What you are asked to do:
Where does the word "part" occur in the entries below? Copy every line that has it.

Records provided:
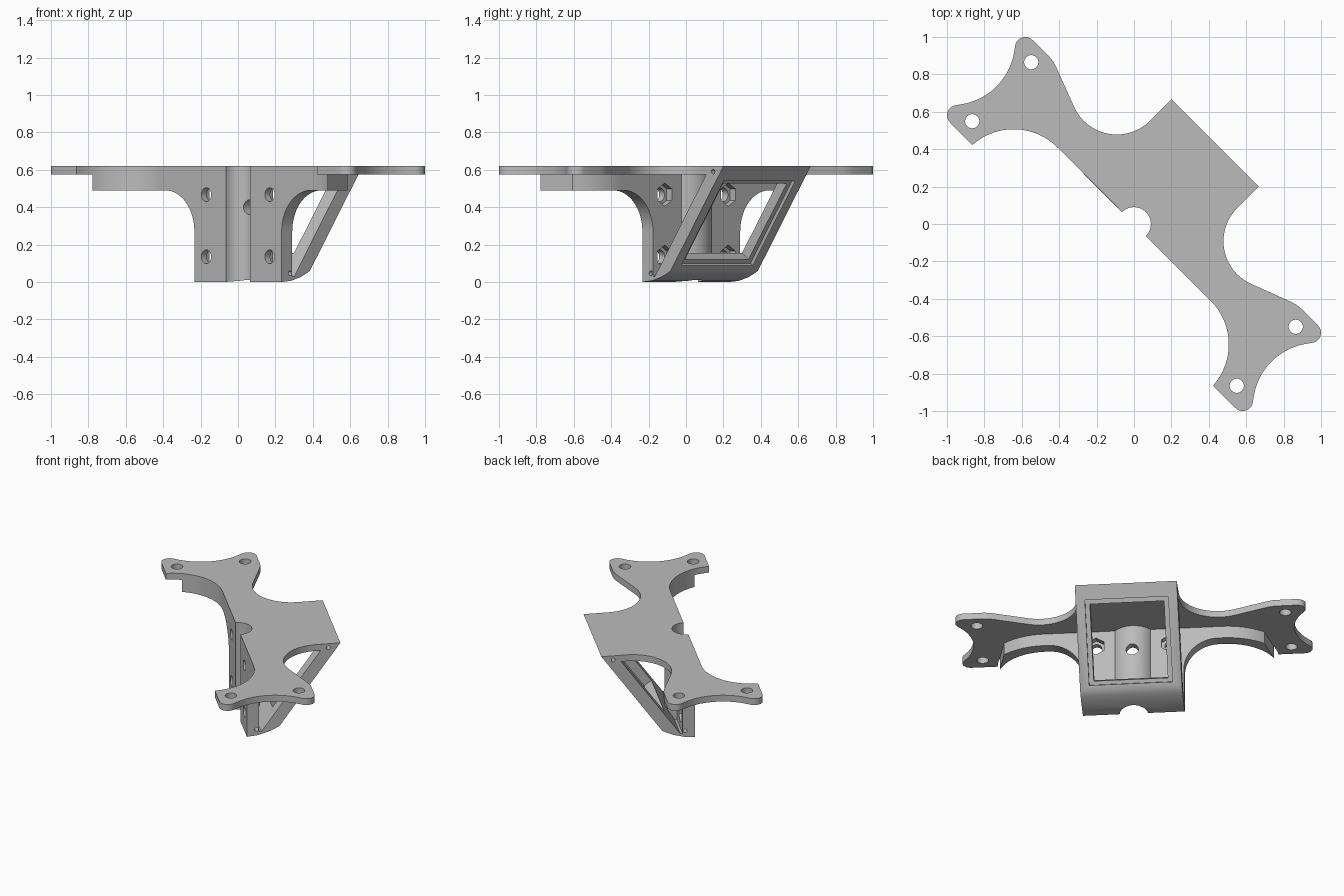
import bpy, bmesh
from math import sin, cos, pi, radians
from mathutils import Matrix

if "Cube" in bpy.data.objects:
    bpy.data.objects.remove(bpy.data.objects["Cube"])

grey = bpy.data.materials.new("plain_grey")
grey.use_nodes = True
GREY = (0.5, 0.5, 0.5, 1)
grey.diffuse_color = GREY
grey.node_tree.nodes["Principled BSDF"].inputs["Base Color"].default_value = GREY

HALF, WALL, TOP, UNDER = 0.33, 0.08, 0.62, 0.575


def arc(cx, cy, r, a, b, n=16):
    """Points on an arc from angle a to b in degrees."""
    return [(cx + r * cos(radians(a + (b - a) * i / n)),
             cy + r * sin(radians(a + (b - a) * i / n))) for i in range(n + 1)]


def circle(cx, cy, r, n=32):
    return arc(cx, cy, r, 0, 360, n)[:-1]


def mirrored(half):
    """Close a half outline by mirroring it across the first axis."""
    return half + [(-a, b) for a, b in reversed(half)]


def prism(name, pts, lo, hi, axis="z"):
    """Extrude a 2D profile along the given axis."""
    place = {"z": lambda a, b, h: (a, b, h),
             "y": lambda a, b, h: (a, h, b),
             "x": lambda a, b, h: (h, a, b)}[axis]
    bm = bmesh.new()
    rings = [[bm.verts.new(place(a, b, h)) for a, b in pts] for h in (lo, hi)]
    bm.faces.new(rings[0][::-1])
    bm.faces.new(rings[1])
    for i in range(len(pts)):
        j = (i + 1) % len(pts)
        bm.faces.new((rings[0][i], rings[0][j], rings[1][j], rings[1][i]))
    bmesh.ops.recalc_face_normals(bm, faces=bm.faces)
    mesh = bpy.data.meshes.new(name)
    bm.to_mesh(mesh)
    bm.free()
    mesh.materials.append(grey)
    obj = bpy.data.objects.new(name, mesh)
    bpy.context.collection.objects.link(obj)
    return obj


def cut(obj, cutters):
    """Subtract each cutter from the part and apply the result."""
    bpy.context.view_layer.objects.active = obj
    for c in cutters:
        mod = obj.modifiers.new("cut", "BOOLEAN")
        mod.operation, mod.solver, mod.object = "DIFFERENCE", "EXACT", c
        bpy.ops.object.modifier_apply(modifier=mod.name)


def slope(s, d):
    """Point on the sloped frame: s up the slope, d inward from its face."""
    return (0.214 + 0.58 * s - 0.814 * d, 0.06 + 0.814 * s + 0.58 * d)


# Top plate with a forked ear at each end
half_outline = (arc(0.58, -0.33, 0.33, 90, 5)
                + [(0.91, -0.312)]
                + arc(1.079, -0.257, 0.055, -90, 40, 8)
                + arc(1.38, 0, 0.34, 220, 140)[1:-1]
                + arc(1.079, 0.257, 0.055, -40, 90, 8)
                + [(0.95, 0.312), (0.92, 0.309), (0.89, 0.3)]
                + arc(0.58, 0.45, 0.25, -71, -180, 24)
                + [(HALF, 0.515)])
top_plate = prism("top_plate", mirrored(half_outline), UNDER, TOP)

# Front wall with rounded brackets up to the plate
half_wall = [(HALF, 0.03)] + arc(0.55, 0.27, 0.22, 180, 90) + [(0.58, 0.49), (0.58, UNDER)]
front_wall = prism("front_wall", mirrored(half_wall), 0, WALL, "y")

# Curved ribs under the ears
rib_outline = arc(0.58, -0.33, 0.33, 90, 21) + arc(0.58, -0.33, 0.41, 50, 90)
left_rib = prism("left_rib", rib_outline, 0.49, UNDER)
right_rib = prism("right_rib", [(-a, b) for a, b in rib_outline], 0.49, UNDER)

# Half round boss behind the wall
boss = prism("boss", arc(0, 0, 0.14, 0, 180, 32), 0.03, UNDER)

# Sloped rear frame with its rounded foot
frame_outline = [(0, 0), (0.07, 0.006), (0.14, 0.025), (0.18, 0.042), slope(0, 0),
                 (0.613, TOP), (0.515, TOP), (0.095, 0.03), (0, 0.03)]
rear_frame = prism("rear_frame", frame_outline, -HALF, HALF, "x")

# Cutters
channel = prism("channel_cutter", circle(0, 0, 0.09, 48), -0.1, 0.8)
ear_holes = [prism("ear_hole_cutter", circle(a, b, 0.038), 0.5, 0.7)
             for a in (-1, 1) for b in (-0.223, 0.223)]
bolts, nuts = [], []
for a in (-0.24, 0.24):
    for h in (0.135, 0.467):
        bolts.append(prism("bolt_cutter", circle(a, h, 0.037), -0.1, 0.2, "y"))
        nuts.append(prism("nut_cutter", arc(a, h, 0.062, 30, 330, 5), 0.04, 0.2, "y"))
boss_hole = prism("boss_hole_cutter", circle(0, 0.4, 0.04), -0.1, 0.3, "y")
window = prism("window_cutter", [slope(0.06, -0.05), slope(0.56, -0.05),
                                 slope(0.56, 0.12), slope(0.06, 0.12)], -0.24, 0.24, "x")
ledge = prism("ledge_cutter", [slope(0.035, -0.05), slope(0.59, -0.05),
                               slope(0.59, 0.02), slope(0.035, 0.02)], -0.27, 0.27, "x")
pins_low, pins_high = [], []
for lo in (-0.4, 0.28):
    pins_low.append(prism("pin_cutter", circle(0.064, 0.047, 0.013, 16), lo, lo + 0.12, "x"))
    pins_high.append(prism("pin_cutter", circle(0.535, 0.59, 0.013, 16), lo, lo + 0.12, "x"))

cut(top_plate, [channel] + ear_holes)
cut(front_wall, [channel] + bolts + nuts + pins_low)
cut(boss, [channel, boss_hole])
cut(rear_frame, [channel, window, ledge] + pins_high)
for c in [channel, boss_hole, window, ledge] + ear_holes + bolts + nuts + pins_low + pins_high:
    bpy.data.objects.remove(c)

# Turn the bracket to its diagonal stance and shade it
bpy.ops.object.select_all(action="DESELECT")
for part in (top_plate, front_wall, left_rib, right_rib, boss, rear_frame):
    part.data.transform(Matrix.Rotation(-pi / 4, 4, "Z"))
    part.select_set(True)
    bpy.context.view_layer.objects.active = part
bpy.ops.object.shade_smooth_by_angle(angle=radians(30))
...
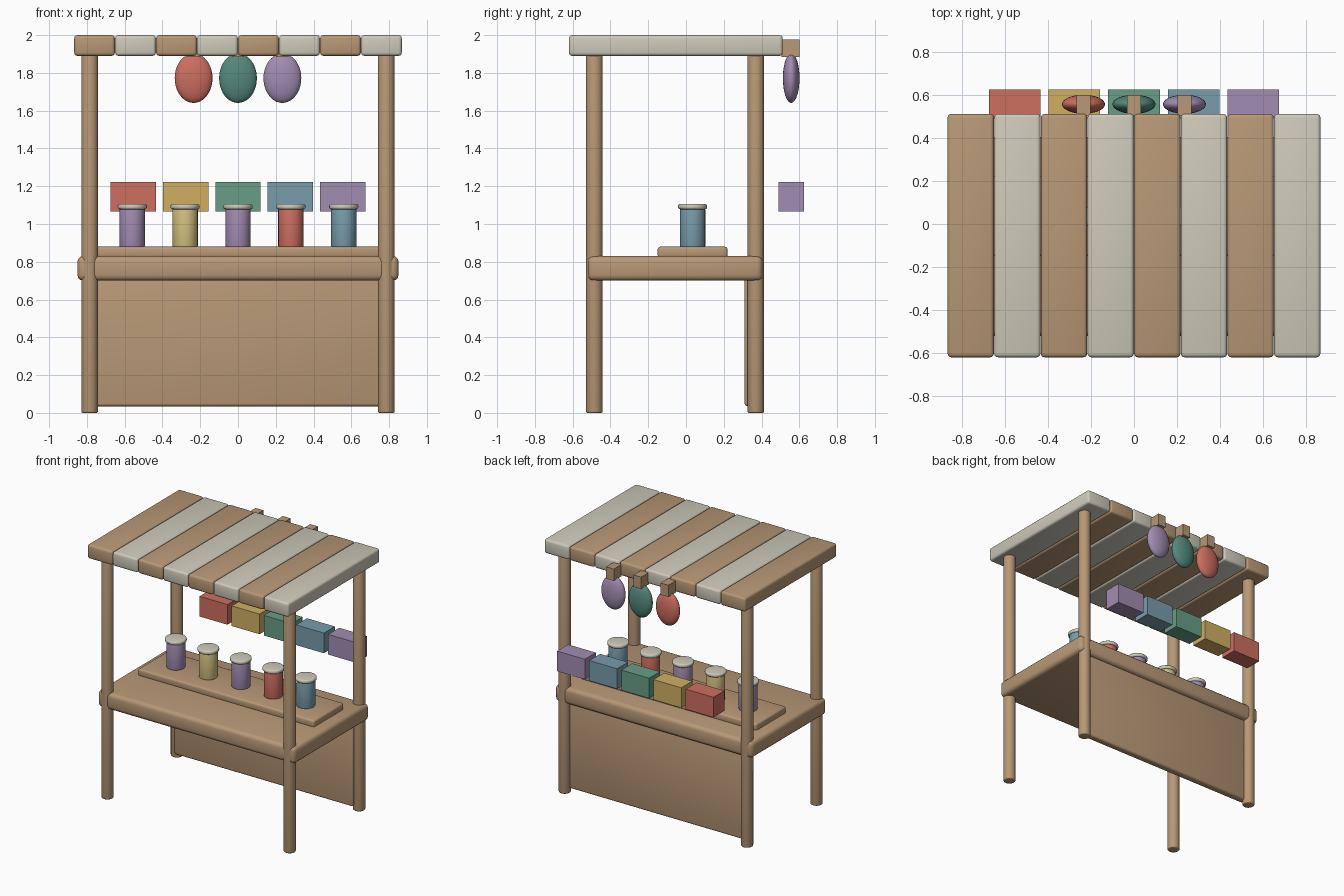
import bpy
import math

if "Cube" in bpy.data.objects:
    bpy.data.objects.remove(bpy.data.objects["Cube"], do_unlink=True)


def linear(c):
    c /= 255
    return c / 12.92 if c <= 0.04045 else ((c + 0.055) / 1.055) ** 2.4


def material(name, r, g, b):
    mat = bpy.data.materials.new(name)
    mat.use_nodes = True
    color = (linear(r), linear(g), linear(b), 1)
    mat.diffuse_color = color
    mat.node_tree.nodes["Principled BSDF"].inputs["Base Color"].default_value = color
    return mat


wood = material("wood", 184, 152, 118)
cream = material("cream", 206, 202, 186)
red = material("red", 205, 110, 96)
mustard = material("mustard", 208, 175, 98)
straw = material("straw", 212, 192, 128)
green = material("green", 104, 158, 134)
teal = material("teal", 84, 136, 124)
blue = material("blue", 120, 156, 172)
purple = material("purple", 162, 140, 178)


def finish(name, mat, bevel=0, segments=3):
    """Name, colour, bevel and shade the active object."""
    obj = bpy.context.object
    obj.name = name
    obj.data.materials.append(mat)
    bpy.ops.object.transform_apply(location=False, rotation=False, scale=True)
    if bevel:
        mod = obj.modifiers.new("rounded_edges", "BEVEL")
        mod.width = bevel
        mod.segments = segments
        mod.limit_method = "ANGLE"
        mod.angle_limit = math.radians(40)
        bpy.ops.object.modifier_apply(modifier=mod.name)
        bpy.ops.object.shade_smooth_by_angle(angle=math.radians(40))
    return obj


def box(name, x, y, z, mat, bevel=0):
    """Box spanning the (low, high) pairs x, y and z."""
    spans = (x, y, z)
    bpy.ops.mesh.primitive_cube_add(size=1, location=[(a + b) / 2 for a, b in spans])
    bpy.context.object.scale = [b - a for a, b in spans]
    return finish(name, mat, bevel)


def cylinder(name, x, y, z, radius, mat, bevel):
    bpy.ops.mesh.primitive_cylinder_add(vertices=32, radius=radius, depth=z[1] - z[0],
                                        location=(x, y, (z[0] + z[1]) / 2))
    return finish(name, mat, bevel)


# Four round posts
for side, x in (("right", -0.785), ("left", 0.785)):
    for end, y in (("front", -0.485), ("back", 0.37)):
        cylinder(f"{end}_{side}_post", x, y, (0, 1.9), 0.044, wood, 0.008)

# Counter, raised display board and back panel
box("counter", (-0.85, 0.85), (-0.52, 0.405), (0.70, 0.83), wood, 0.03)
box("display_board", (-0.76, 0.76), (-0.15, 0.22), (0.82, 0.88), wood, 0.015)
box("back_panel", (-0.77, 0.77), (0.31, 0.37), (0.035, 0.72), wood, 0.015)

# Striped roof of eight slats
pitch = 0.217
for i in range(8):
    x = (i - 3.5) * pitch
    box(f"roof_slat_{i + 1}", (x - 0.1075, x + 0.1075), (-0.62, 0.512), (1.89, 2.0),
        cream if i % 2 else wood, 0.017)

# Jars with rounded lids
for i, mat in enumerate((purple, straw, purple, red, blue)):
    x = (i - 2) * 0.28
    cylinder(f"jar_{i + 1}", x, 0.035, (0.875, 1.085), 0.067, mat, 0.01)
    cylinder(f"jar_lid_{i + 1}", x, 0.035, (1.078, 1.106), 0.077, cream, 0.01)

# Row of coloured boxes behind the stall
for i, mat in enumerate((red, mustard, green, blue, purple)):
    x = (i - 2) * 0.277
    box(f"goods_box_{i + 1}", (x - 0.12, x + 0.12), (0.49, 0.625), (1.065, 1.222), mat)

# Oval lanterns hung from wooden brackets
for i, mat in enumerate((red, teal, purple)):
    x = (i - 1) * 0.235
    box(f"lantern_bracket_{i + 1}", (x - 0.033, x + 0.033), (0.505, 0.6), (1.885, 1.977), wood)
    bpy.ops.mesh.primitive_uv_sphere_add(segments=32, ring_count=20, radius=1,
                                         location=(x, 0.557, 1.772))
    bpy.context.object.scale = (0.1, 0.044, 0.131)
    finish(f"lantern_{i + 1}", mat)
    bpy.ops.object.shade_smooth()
--
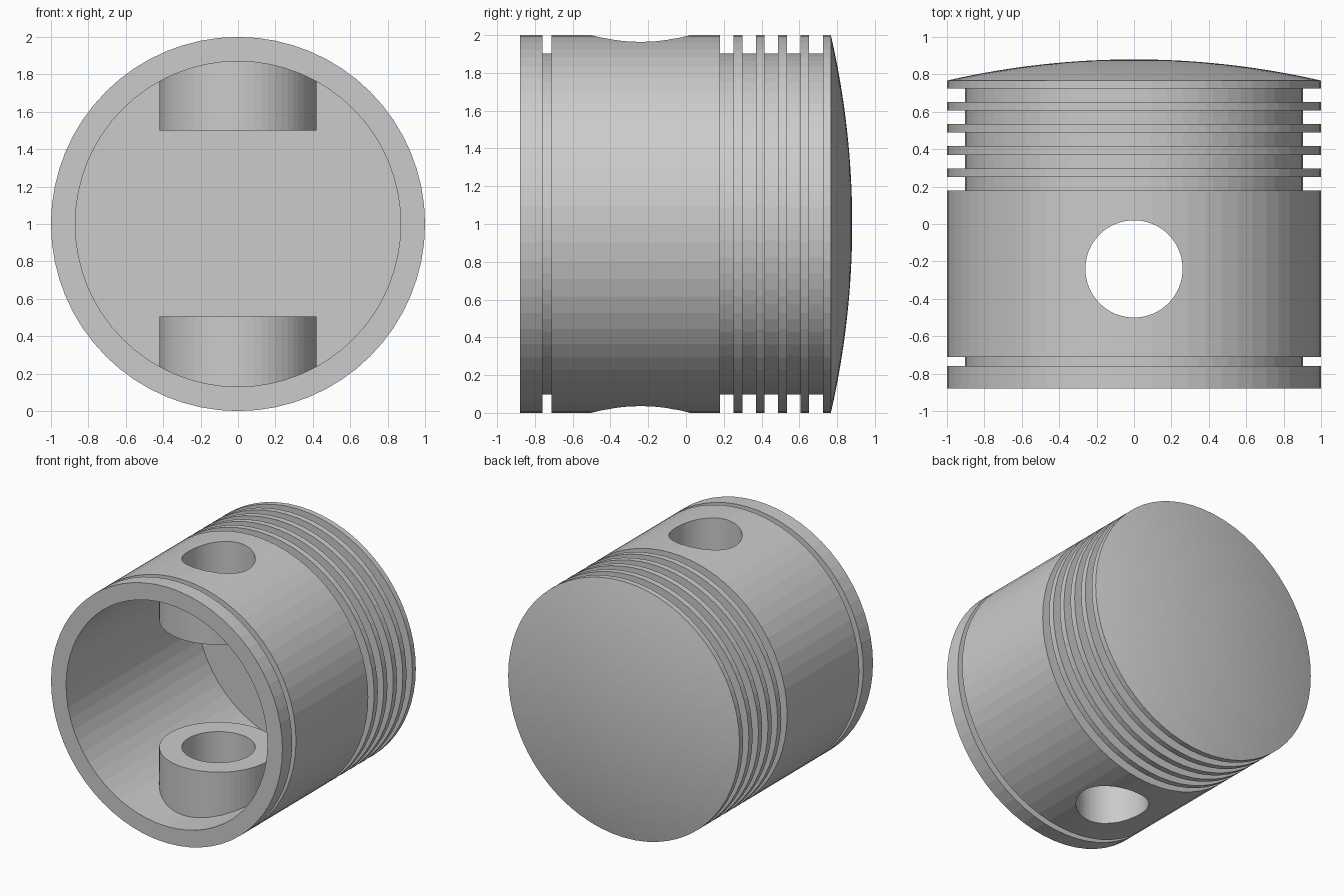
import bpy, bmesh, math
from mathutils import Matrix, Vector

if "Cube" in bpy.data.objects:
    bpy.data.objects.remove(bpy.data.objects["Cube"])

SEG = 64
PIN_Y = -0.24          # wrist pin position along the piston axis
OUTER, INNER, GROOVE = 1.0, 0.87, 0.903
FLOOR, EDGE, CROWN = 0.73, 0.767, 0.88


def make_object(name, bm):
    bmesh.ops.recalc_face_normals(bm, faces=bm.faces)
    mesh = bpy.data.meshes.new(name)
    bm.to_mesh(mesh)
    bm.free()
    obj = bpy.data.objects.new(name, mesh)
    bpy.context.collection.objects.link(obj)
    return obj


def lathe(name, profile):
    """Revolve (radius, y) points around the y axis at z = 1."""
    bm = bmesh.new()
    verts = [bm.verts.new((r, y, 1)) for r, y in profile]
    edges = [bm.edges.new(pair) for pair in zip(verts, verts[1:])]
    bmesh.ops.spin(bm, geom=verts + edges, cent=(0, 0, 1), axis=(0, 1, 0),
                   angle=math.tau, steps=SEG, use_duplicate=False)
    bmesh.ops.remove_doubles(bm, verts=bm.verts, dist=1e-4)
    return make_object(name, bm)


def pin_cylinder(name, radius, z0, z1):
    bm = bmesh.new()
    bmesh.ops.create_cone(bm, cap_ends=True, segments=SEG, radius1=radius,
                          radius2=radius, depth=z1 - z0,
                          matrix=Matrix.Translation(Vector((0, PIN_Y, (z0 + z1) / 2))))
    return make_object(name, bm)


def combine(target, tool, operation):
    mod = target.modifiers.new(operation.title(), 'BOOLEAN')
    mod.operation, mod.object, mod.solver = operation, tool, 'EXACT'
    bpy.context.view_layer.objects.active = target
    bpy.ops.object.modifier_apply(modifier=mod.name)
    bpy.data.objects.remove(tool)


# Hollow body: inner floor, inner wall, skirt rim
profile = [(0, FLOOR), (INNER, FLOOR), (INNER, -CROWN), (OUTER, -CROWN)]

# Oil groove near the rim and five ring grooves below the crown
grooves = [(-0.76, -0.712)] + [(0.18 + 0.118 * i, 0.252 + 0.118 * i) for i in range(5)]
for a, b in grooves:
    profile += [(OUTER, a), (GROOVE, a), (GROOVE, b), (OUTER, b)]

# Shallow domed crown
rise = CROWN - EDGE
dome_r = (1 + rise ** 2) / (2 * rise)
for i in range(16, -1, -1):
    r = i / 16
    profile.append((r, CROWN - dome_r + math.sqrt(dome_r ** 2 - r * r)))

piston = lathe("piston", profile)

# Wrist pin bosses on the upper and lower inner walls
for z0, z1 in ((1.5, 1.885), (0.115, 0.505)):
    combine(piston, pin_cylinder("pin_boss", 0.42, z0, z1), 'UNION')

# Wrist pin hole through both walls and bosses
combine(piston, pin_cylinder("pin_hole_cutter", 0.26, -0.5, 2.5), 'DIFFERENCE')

Exercise result:
    """Subtract each cutter from the part and apply the result."""
for part in (top_plate, front_wall, left_rib, right_rib, boss, rear_frame):
    part.data.transform(Matrix.Rotation(-pi / 4, 4, "Z"))
    part.select_set(True)
    bpy.context.view_layer.objects.active = part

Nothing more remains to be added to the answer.